Sen. Kay Bailey Hutchison (R-Texas), who is facing reelection in 2012, has praised Cornyn’s work.
Hutchison told The Houston Chronicle that Cornyn did a “tremendous job.”
Former Sen. Mel Martinez (R-Fla.) has even floated Cornyn’s name as a promising presidential candidate in 2012.
“Cornyn has been NRSC chairman and has done a very effective job with it,” Martinez told The Hill in a telephone interview last month. “He’s raised a lot of money and made contacts throughout the country.”
Some conservatives, however, have criticized Cornyn for not doing more to help Tea Party-favored candidates such as Christine O’Donnell. They have questioned the failure to pick up more seats, especially the one held by Sen. Michael Bennet (D) in Colorado.
Some critics have also questioned his decision to pour $8 million into California, a staunchly liberal state, in an effort to defeat Sen. Barbara Boxer (D-Calif.).
Marc A. Thiessen, a visiting fellow with the American Enterprise Institute, called the move a gamble in a recent Washington Post op-ed.
“This gamble comes at a cost,” Thiessen wrote. “The NRSC's $8 million investment in California dwarfs its spending in any other state.”
Thiessen noted that, “by the time the election is over, the committee estimates it will have spent roughly $6 million in Colorado, $5.5 million in Pennsylvania, $5 million in Illinois, $5 million in Washington State, $3.2 million in West Virginia, $2.5 million in Kentucky, $2 million in Nevada, and $1 million in Alaska.”

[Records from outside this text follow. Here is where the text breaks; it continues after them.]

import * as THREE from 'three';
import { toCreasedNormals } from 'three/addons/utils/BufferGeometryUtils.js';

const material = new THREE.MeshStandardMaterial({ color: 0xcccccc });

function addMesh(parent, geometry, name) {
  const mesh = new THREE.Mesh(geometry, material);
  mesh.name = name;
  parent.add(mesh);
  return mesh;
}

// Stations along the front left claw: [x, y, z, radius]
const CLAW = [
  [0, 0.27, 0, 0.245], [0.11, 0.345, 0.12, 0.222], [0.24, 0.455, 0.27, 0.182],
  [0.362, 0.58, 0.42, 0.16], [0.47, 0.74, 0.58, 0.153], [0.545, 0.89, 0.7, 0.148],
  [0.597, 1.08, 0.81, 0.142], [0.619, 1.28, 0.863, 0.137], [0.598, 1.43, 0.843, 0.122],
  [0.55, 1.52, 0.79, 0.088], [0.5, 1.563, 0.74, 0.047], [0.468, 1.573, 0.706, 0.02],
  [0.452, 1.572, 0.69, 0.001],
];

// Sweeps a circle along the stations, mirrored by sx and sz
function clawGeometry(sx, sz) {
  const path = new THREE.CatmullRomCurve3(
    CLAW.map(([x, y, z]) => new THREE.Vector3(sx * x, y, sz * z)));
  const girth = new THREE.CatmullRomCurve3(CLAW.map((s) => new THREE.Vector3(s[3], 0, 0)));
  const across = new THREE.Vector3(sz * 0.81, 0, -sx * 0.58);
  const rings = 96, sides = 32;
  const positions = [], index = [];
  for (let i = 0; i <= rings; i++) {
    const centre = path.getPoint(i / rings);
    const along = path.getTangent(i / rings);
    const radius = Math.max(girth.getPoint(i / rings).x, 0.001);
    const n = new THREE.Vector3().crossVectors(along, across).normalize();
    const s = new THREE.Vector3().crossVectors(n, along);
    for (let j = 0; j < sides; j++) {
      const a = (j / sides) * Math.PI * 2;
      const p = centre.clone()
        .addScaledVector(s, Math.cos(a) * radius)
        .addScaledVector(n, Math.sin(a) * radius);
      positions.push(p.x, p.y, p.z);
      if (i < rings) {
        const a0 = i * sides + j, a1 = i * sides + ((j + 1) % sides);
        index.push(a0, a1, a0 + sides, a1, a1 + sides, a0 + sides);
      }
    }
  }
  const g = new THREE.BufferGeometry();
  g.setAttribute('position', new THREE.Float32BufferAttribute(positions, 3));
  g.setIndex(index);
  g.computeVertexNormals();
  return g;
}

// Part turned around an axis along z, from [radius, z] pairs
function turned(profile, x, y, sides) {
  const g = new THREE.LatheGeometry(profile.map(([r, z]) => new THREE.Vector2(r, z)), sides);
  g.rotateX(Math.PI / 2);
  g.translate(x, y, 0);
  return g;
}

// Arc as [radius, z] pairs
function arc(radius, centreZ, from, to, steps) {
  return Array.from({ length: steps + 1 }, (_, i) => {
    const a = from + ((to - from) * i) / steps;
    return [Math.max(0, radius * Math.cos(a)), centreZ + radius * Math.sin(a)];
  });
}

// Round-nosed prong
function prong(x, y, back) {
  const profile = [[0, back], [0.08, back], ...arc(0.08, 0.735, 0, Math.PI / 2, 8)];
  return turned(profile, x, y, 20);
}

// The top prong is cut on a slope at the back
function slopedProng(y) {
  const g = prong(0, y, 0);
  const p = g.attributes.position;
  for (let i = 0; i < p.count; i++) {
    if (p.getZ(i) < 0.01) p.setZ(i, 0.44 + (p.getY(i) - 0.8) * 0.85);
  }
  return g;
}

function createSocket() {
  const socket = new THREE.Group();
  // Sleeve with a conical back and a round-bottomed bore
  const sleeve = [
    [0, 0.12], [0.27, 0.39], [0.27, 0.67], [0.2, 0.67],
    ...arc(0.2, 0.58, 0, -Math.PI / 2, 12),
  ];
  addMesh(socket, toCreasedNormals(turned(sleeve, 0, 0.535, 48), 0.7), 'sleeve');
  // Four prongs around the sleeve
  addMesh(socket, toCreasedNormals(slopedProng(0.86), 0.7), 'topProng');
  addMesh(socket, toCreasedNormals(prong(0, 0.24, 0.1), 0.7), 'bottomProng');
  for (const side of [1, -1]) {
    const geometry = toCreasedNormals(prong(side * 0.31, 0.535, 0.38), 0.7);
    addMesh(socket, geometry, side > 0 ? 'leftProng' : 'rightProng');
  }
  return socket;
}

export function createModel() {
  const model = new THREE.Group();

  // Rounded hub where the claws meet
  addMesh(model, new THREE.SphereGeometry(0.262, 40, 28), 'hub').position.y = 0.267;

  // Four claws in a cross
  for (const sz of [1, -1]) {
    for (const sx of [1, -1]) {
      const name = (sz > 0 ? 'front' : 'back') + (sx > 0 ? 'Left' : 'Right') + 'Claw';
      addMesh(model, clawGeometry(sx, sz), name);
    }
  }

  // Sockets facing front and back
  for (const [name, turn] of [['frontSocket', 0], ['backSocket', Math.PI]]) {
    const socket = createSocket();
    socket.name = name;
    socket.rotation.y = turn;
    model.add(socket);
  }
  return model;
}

Earlier this year, Cornyn took flack from Tea Party conservatives for supporting more centrist candidates in GOP primaries in Colorado, Delaware, Florida and Kentucky.

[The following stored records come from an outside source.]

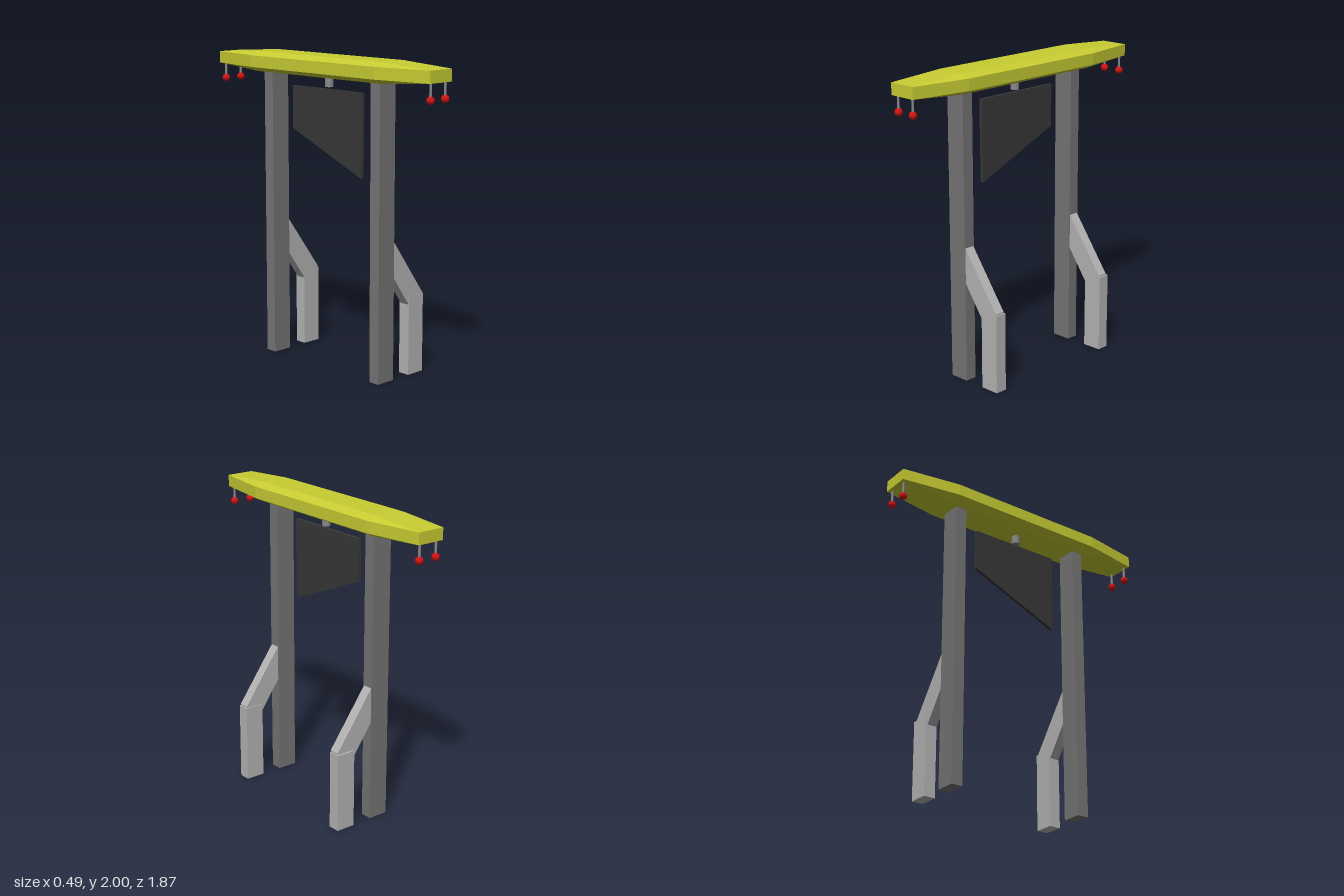
import * as THREE from 'three';
import { ConvexGeometry } from 'three/addons/geometries/ConvexGeometry.js';

const CX = -0.095; // centre line of the beam and posts

const mat = (color, flatShading = true) => new THREE.MeshStandardMaterial({ color, flatShading });

export function createModel() {
  const model = new THREE.Group();
  model.name = 'portalFrame';
  const yellow = mat(0xc8cd32);
  const darkGrey = mat(0x757575);
  const lightGrey = mat(0xb4b4b4);
  const black = mat(0x383838);
  const red = mat(0xcc1414, false);
  const rodGrey = mat(0x8a8a8a, false);

  const add = (name, geometry, material, x = 0, y = 0, z = 0) => {
    const mesh = new THREE.Mesh(geometry, material);
    mesh.name = name;
    mesh.position.set(x, y, z);
    model.add(mesh);
    return mesh;
  };

  // Outline in the x-y plane, extruded from z0 to z1
  const slab = (points, z0, z1) => {
    const shape = new THREE.Shape(points.map(([x, y]) => new THREE.Vector2(x, y)));
    return new THREE.ExtrudeGeometry(shape, { depth: z1 - z0, bevelEnabled: false }).translate(0, 0, z0);
  };

  // Top beam: bevelled middle section tapering to a small rectangle at each end
  const hull = [];
  for (const sx of [-1, 1]) {
    for (const sz of [-1, 1]) {
      for (const y of [1.87, 2]) hull.push(new THREE.Vector3(CX + sx * 0.093, y, sz * 0.55));
      for (const y of [1.9, 1.975]) {
        hull.push(new THREE.Vector3(CX + sx * 0.155, y, sz * 0.55));
        hull.push(new THREE.Vector3(CX + sx * 0.093, y, sz * 0.936));
      }
    }
  }
  add('topBeam', new ConvexGeometry(hull), yellow);

  // Posts with a sloping brace and a foot beside each
  for (const z of [0.48, -0.476]) {
    add('post', new THREE.BoxGeometry(0.134, 1.88, 0.077), darkGrey, -0.098, 0.94, z);
    add('brace', slab([[-0.035, 0.665], [0.11, 0.46], [0.232, 0.5], [0.232, 0.525], [-0.035, 0.895]],
      z - 0.034, z + 0.034), lightGrey);
  }
  for (const z of [0.477, -0.483]) {
    add('foot', new THREE.BoxGeometry(0.13, 0.514, 0.079), lightGrey, 0.175, 0.257, z);
  }

  // Hanging panel with a slanted lower edge (drawn in -z, y and turned side on)
  const panel = slab([[-0.305, 1.26], [0.31, 1.515], [0.31, 1.79], [-0.31, 1.79]], -0.011, 0.011);
  panel.rotateY(Math.PI / 2);
  add('hangingPanel', panel, black, CX);

  // Small block between the beam and the panel
  add('hangerStub', new THREE.CylinderGeometry(0.027, 0.027, 0.055, 20), rodGrey, CX, 1.832, 0.013);

  // Pendant balls on thin rods at both ends of the beam
  for (const z of [-0.912, 0.912]) {
    for (const x of [-0.157, -0.03]) {
      add('pendantRod', new THREE.CylinderGeometry(0.008, 0.008, 0.11, 12), rodGrey, x, 1.855, z);
      add('pendantBall', new THREE.SphereGeometry(0.025, 20, 14), red, x, 1.8, z);
    }
  }
  return model;
}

The Tea Party-backed candidates who won the nomination went on to triumph in the general election in Florida and Kentucky but fell short in Colorado and Delaware.

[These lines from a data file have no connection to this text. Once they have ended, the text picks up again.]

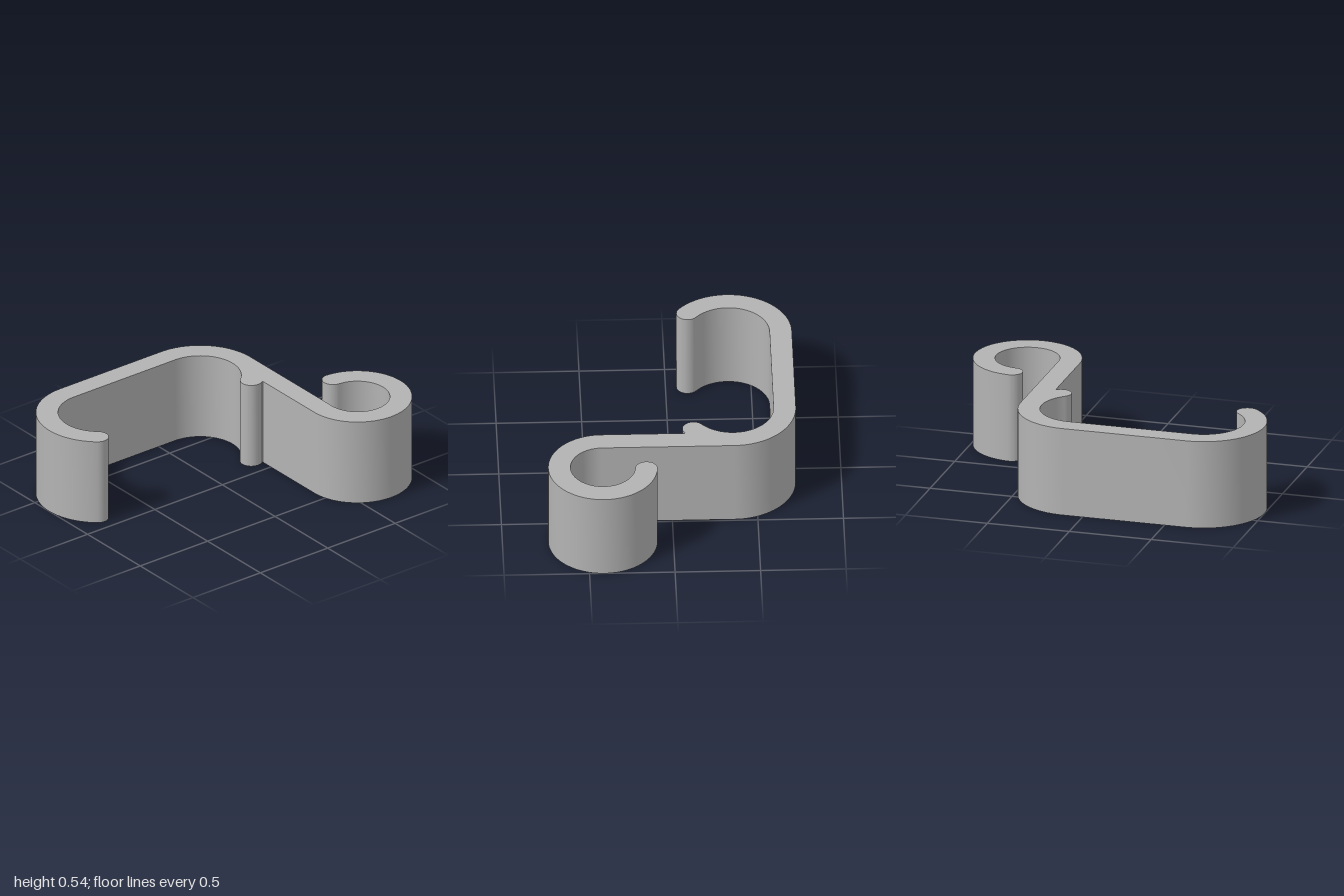
import * as THREE from 'three';
import { toCreasedNormals } from 'three/addons/utils/BufferGeometryUtils.js';

const HEIGHT = 0.535;
const WALL = 0.13;
const END = 50.3; // how far past horizontal the clip arms curl, in degrees
const TIP = 86; // where the hook stops, in degrees

// Corner centres and radii of the strip, in plan (second value points to the back)
const leftBend = { x: -0.63, y: 0.363, outer: 0.37 };
const rightBend = { x: 0.12, y: 0.363, outer: 0.37 };
const hook = { x: 0.68, y: -0.412, outer: 0.32 };

function clipOutline() {
  const points = [];
  const add = (x, y) => {
    const p = new THREE.Vector2(x, y);
    if (!points.length || points[points.length - 1].distanceTo(p) > 0.002) points.push(p);
  };
  const arc = (c, radius, from, to) => {
    const steps = Math.max(12, Math.ceil(Math.abs(to - from) / 4));
    for (let i = 0; i <= steps; i++) {
      const a = THREE.MathUtils.degToRad(from + ((to - from) * i) / steps);
      add(c.x + radius * Math.cos(a), c.y + radius * Math.sin(a));
    }
  };
  // Round end of the strip at a given angle of a bend
  const cap = (bend, angle, from, to) => {
    const a = THREE.MathUtils.degToRad(angle);
    const mid = bend.outer - WALL / 2;
    arc({ x: bend.x + mid * Math.cos(a), y: bend.y + mid * Math.sin(a) }, WALL / 2, from, to);
  };

  // Outer side of the clip, then down the long wall
  arc(leftBend, leftBend.outer, 180 + END, 90);
  arc(rightBend, rightBend.outer, 90, 0);
  // Hook: inside, round tip, outside
  arc(hook, hook.outer - WALL, 180, 360 + TIP);
  cap(hook, TIP, 180 + TIP, TIP);
  arc(hook, hook.outer, 360 + TIP, 180);
  // Back up the wall to the small gripping lip
  add(0.36, 0.074);
  cap(rightBend, -END, -END, -END - 180);
  // Inner side of the clip and its round free end
  arc(rightBend, rightBend.outer - WALL, -END, 90);
  arc(leftBend, leftBend.outer - WALL, 90, 180 + END);
  cap(leftBend, 180 + END, 360 + END, 180 + END);

  if (points[0].distanceTo(points[points.length - 1]) < 0.002) points.pop();
  return new THREE.Shape(points);
}

export function createModel() {
  const group = new THREE.Group();
  group.name = 'clipWithHook';

  const grey = new THREE.MeshStandardMaterial({ color: 0xb3b3b3 });
  grey.name = 'grey';

  // One continuous strip, extruded upward
  const extruded = new THREE.ExtrudeGeometry(clipOutline(), { depth: HEIGHT, bevelEnabled: false });
  extruded.rotateX(-Math.PI / 2);
  const geometry = toCreasedNormals(extruded, THREE.MathUtils.degToRad(30));
  geometry.clearGroups();

  const clip = new THREE.Mesh(geometry, grey);
  clip.name = 'clipBody';
  group.add(clip);
  return group;
}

Cornyn’s allies like to point out that Republicans were expected to lose seats in the 2010 cycle when he took over the committee after the 2008 election.
Cornyn downplayed the chances of Republicans winning control of the Senate this year, managing expectations while the GOP was poised for a huge gain of House seats.
He told colleagues during a fall meeting at the NRSC headquarters on 2nd Street, NE, that 2010 would be a steppingstone to the next cycle, when they would have better odds of capturing the majority.
Many of this year’s Senate campaigns were fought on territory friendly to Democrats. Obama won 12 of the 16 Senate battleground states.
Cornyn could take full credit for restoring Senate Republicans to majority power if he serves as NRSC chairman for two more years.
The expectation that Cornyn will continue in his post for another two years gives Senate Republicans valuable stability at the NRSC. It also gives them a helpful degree of certainty.
Senate Majority Leader Harry Reid (D-Nev.) is struggling to find a colleague to head the DSCC.
Many Democrats elected in 2008 have withdrawn their names from consideration. Sens. Mark Warner (Va.), Kay Hagan (N.C.), Mark Udall (Colo.), Tom Udall (N.M.) and Jeff Merkley (Ore.) have said they’re not interested in the job.
There has been a growing drumbeat among Democrats for Sen. Charles Schumer (D-N.Y.), who chaired the committee in the 2006 and 2008 cycles, to take the job again. Schumer resisted the idea when it was floated before the election by he has not commented on the prospect since Nov. 2.